- What you will do
Before copying, remove every picture, and then repeat all entries below precisely as written.

________________________

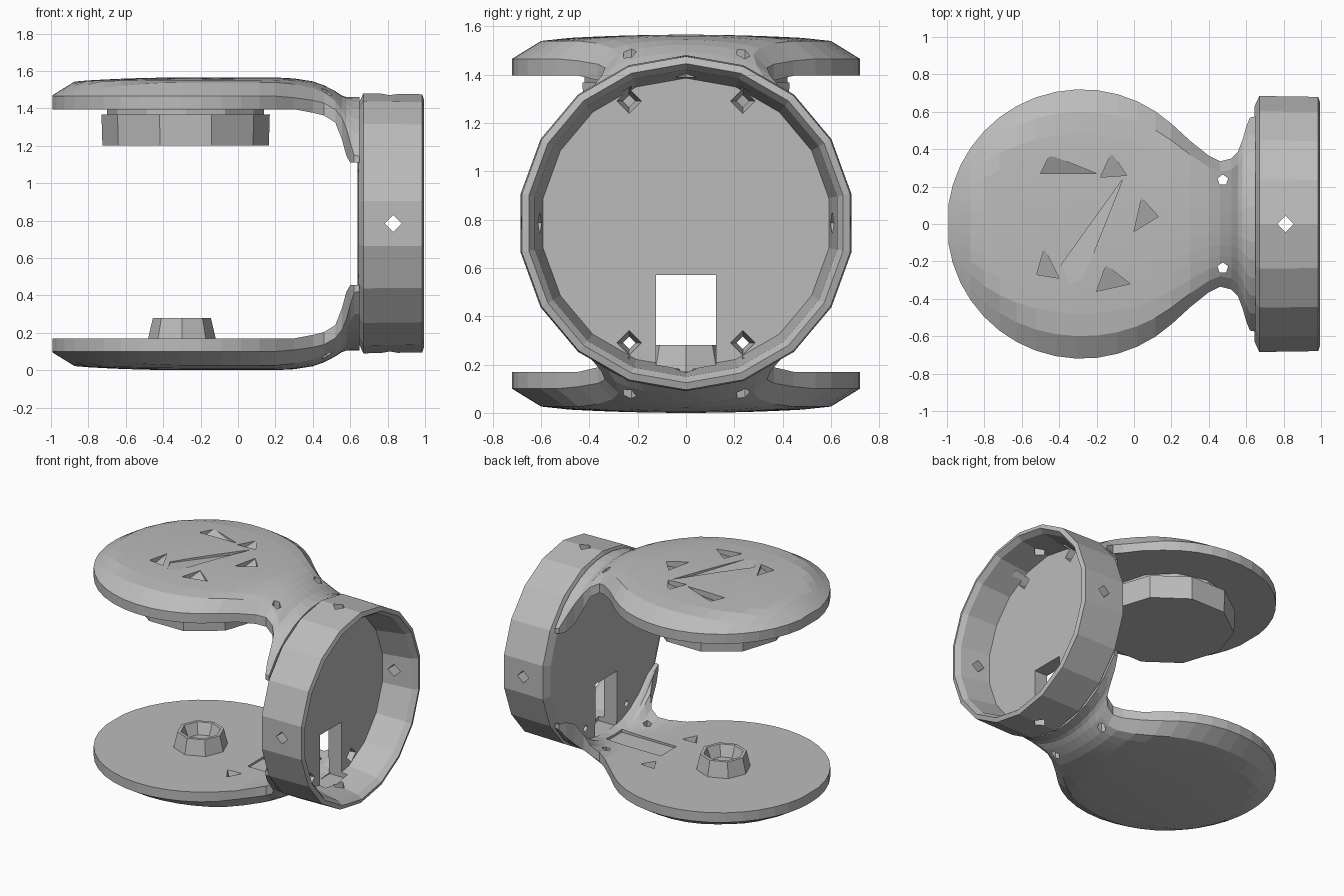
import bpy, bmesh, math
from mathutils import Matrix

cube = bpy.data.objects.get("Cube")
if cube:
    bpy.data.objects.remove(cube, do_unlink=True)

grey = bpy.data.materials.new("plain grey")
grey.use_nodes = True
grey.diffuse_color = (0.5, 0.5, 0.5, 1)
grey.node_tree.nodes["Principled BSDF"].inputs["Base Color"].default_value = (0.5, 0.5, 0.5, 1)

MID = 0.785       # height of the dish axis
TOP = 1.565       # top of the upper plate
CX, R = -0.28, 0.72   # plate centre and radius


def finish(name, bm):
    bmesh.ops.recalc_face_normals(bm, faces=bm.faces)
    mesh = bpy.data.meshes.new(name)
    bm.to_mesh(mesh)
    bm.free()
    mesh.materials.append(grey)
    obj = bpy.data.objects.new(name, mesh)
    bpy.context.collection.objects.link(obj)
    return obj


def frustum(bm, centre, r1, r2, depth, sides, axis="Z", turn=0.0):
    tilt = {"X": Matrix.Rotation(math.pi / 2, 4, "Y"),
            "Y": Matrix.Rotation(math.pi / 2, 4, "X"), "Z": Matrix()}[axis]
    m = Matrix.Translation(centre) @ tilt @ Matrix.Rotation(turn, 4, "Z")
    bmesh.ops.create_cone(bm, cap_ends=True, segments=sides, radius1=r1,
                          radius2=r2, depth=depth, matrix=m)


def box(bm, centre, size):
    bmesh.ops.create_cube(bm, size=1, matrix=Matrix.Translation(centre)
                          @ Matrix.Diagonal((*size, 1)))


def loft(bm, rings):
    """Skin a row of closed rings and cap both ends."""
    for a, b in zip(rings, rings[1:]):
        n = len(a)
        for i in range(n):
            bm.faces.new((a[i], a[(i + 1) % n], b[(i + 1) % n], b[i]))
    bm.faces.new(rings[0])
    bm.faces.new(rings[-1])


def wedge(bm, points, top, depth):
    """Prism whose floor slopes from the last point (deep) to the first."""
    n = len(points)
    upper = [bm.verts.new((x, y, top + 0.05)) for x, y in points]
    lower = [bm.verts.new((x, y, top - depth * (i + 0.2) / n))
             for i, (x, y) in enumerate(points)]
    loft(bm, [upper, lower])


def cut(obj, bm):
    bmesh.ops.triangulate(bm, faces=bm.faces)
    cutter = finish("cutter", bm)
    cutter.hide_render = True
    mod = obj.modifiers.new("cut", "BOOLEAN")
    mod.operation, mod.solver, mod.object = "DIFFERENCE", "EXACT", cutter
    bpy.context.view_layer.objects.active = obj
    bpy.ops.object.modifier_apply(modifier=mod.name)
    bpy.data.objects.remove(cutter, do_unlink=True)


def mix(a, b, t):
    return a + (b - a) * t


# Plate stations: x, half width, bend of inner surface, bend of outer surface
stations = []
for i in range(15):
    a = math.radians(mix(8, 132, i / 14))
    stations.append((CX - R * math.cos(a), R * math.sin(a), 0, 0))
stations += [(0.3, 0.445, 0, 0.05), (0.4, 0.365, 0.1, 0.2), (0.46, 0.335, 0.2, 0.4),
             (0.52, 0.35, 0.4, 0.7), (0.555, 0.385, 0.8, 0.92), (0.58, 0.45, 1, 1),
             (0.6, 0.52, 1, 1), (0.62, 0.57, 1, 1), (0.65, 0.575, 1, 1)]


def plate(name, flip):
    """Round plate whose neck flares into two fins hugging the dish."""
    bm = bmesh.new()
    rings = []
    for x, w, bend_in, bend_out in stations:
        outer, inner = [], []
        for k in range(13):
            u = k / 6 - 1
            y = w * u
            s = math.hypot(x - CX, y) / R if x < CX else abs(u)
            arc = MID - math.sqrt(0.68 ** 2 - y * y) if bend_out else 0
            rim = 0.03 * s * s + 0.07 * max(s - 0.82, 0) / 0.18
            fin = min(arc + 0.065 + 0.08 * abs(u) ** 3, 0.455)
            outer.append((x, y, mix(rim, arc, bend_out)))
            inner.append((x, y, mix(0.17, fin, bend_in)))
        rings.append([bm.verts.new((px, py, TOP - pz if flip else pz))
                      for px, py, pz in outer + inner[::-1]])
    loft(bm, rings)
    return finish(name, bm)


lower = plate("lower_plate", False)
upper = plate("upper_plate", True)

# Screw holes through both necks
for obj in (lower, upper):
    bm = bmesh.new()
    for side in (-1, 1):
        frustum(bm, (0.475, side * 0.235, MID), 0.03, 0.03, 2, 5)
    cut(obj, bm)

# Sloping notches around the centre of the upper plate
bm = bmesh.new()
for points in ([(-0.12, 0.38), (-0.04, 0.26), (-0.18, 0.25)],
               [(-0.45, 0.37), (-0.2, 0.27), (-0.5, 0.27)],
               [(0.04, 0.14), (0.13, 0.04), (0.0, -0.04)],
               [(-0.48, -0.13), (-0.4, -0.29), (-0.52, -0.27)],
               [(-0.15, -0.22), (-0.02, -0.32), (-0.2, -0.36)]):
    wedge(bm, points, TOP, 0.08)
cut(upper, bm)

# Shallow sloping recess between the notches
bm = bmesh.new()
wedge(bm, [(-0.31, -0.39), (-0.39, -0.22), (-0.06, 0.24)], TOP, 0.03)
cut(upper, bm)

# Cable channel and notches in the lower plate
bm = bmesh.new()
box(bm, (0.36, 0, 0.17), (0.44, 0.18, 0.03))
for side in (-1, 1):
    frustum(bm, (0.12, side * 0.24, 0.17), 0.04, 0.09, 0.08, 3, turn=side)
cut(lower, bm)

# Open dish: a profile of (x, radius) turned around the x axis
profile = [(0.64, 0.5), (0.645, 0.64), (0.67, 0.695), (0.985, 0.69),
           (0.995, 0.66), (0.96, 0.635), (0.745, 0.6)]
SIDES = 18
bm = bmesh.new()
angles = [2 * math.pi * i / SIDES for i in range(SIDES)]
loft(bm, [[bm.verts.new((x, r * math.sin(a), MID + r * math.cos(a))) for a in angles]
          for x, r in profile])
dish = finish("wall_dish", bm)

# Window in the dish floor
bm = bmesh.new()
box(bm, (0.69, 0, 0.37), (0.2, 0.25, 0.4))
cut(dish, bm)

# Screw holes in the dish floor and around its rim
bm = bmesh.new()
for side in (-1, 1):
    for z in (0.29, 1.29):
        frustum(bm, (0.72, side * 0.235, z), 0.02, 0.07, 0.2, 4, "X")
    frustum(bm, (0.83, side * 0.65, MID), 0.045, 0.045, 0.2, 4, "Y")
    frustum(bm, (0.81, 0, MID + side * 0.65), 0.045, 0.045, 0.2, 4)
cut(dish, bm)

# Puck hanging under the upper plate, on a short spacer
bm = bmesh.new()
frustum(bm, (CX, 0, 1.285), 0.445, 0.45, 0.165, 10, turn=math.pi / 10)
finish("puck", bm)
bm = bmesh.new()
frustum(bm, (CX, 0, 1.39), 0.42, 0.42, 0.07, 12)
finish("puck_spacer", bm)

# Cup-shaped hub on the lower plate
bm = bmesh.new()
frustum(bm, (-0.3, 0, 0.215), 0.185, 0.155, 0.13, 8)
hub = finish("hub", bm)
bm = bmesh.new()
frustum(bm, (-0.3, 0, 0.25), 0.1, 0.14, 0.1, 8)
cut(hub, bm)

________________________

- Written answer
import bpy, bmesh, math
from mathutils import Matrix

cube = bpy.data.objects.get("Cube")
if cube:
    bpy.data.objects.remove(cube, do_unlink=True)

grey = bpy.data.materials.new("plain grey")
grey.use_nodes = True
grey.diffuse_color = (0.5, 0.5, 0.5, 1)
grey.node_tree.nodes["Principled BSDF"].inputs["Base Color"].default_value = (0.5, 0.5, 0.5, 1)

MID = 0.785       # height of the dish axis
TOP = 1.565       # top of the upper plate
CX, R = -0.28, 0.72   # plate centre and radius


def finish(name, bm):
    bmesh.ops.recalc_face_normals(bm, faces=bm.faces)
    mesh = bpy.data.meshes.new(name)
    bm.to_mesh(mesh)
    bm.free()
    mesh.materials.append(grey)
    obj = bpy.data.objects.new(name, mesh)
    bpy.context.collection.objects.link(obj)
    return obj


def frustum(bm, centre, r1, r2, depth, sides, axis="Z", turn=0.0):
    tilt = {"X": Matrix.Rotation(math.pi / 2, 4, "Y"),
            "Y": Matrix.Rotation(math.pi / 2, 4, "X"), "Z": Matrix()}[axis]
    m = Matrix.Translation(centre) @ tilt @ Matrix.Rotation(turn, 4, "Z")
    bmesh.ops.create_cone(bm, cap_ends=True, segments=sides, radius1=r1,
                          radius2=r2, depth=depth, matrix=m)


def box(bm, centre, size):
    bmesh.ops.create_cube(bm, size=1, matrix=Matrix.Translation(centre)
                          @ Matrix.Diagonal((*size, 1)))


def loft(bm, rings):
    """Skin a row of closed rings and cap both ends."""
    for a, b in zip(rings, rings[1:]):
        n = len(a)
        for i in range(n):
            bm.faces.new((a[i], a[(i + 1) % n], b[(i + 1) % n], b[i]))
    bm.faces.new(rings[0])
    bm.faces.new(rings[-1])


def wedge(bm, points, top, depth):
    """Prism whose floor slopes from the last point (deep) to the first."""
    n = len(points)
    upper = [bm.verts.new((x, y, top + 0.05)) for x, y in points]
    lower = [bm.verts.new((x, y, top - depth * (i + 0.2) / n))
             for i, (x, y) in enumerate(points)]
    loft(bm, [upper, lower])


def cut(obj, bm):
    bmesh.ops.triangulate(bm, faces=bm.faces)
    cutter = finish("cutter", bm)
    cutter.hide_render = True
    mod = obj.modifiers.new("cut", "BOOLEAN")
    mod.operation, mod.solver, mod.object = "DIFFERENCE", "EXACT", cutter
    bpy.context.view_layer.objects.active = obj
    bpy.ops.object.modifier_apply(modifier=mod.name)
    bpy.data.objects.remove(cutter, do_unlink=True)


def mix(a, b, t):
    return a + (b - a) * t


# Plate stations: x, half width, bend of inner surface, bend of outer surface
stations = []
for i in range(15):
    a = math.radians(mix(8, 132, i / 14))
    stations.append((CX - R * math.cos(a), R * math.sin(a), 0, 0))
stations += [(0.3, 0.445, 0, 0.05), (0.4, 0.365, 0.1, 0.2), (0.46, 0.335, 0.2, 0.4),
             (0.52, 0.35, 0.4, 0.7), (0.555, 0.385, 0.8, 0.92), (0.58, 0.45, 1, 1),
             (0.6, 0.52, 1, 1), (0.62, 0.57, 1, 1), (0.65, 0.575, 1, 1)]


def plate(name, flip):
    """Round plate whose neck flares into two fins hugging the dish."""
    bm = bmesh.new()
    rings = []
    for x, w, bend_in, bend_out in stations:
        outer, inner = [], []
        for k in range(13):
            u = k / 6 - 1
            y = w * u
            s = math.hypot(x - CX, y) / R if x < CX else abs(u)
            arc = MID - math.sqrt(0.68 ** 2 - y * y) if bend_out else 0
            rim = 0.03 * s * s + 0.07 * max(s - 0.82, 0) / 0.18
            fin = min(arc + 0.065 + 0.08 * abs(u) ** 3, 0.455)
            outer.append((x, y, mix(rim, arc, bend_out)))
            inner.append((x, y, mix(0.17, fin, bend_in)))
        rings.append([bm.verts.new((px, py, TOP - pz if flip else pz))
                      for px, py, pz in outer + inner[::-1]])
    loft(bm, rings)
    return finish(name, bm)


lower = plate("lower_plate", False)
upper = plate("upper_plate", True)

# Screw holes through both necks
for obj in (lower, upper):
    bm = bmesh.new()
    for side in (-1, 1):
        frustum(bm, (0.475, side * 0.235, MID), 0.03, 0.03, 2, 5)
    cut(obj, bm)

# Sloping notches around the centre of the upper plate
bm = bmesh.new()
for points in ([(-0.12, 0.38), (-0.04, 0.26), (-0.18, 0.25)],
               [(-0.45, 0.37), (-0.2, 0.27), (-0.5, 0.27)],
               [(0.04, 0.14), (0.13, 0.04), (0.0, -0.04)],
               [(-0.48, -0.13), (-0.4, -0.29), (-0.52, -0.27)],
               [(-0.15, -0.22), (-0.02, -0.32), (-0.2, -0.36)]):
    wedge(bm, points, TOP, 0.08)
cut(upper, bm)

# Shallow sloping recess between the notches
bm = bmesh.new()
wedge(bm, [(-0.31, -0.39), (-0.39, -0.22), (-0.06, 0.24)], TOP, 0.03)
cut(upper, bm)

# Cable channel and notches in the lower plate
bm = bmesh.new()
box(bm, (0.36, 0, 0.17), (0.44, 0.18, 0.03))
for side in (-1, 1):
    frustum(bm, (0.12, side * 0.24, 0.17), 0.04, 0.09, 0.08, 3, turn=side)
cut(lower, bm)

# Open dish: a profile of (x, radius) turned around the x axis
profile = [(0.64, 0.5), (0.645, 0.64), (0.67, 0.695), (0.985, 0.69),
           (0.995, 0.66), (0.96, 0.635), (0.745, 0.6)]
SIDES = 18
bm = bmesh.new()
angles = [2 * math.pi * i / SIDES for i in range(SIDES)]
loft(bm, [[bm.verts.new((x, r * math.sin(a), MID + r * math.cos(a))) for a in angles]
          for x, r in profile])
dish = finish("wall_dish", bm)

# Window in the dish floor
bm = bmesh.new()
box(bm, (0.69, 0, 0.37), (0.2, 0.25, 0.4))
cut(dish, bm)

# Screw holes in the dish floor and around its rim
bm = bmesh.new()
for side in (-1, 1):
    for z in (0.29, 1.29):
        frustum(bm, (0.72, side * 0.235, z), 0.02, 0.07, 0.2, 4, "X")
    frustum(bm, (0.83, side * 0.65, MID), 0.045, 0.045, 0.2, 4, "Y")
    frustum(bm, (0.81, 0, MID + side * 0.65), 0.045, 0.045, 0.2, 4)
cut(dish, bm)

# Puck hanging under the upper plate, on a short spacer
bm = bmesh.new()
frustum(bm, (CX, 0, 1.285), 0.445, 0.45, 0.165, 10, turn=math.pi / 10)
finish("puck", bm)
bm = bmesh.new()
frustum(bm, (CX, 0, 1.39), 0.42, 0.42, 0.07, 12)
finish("puck_spacer", bm)

# Cup-shaped hub on the lower plate
bm = bmesh.new()
frustum(bm, (-0.3, 0, 0.215), 0.185, 0.155, 0.13, 8)
hub = finish("hub", bm)
bm = bmesh.new()
frustum(bm, (-0.3, 0, 0.25), 0.1, 0.14, 0.1, 8)
cut(hub, bm)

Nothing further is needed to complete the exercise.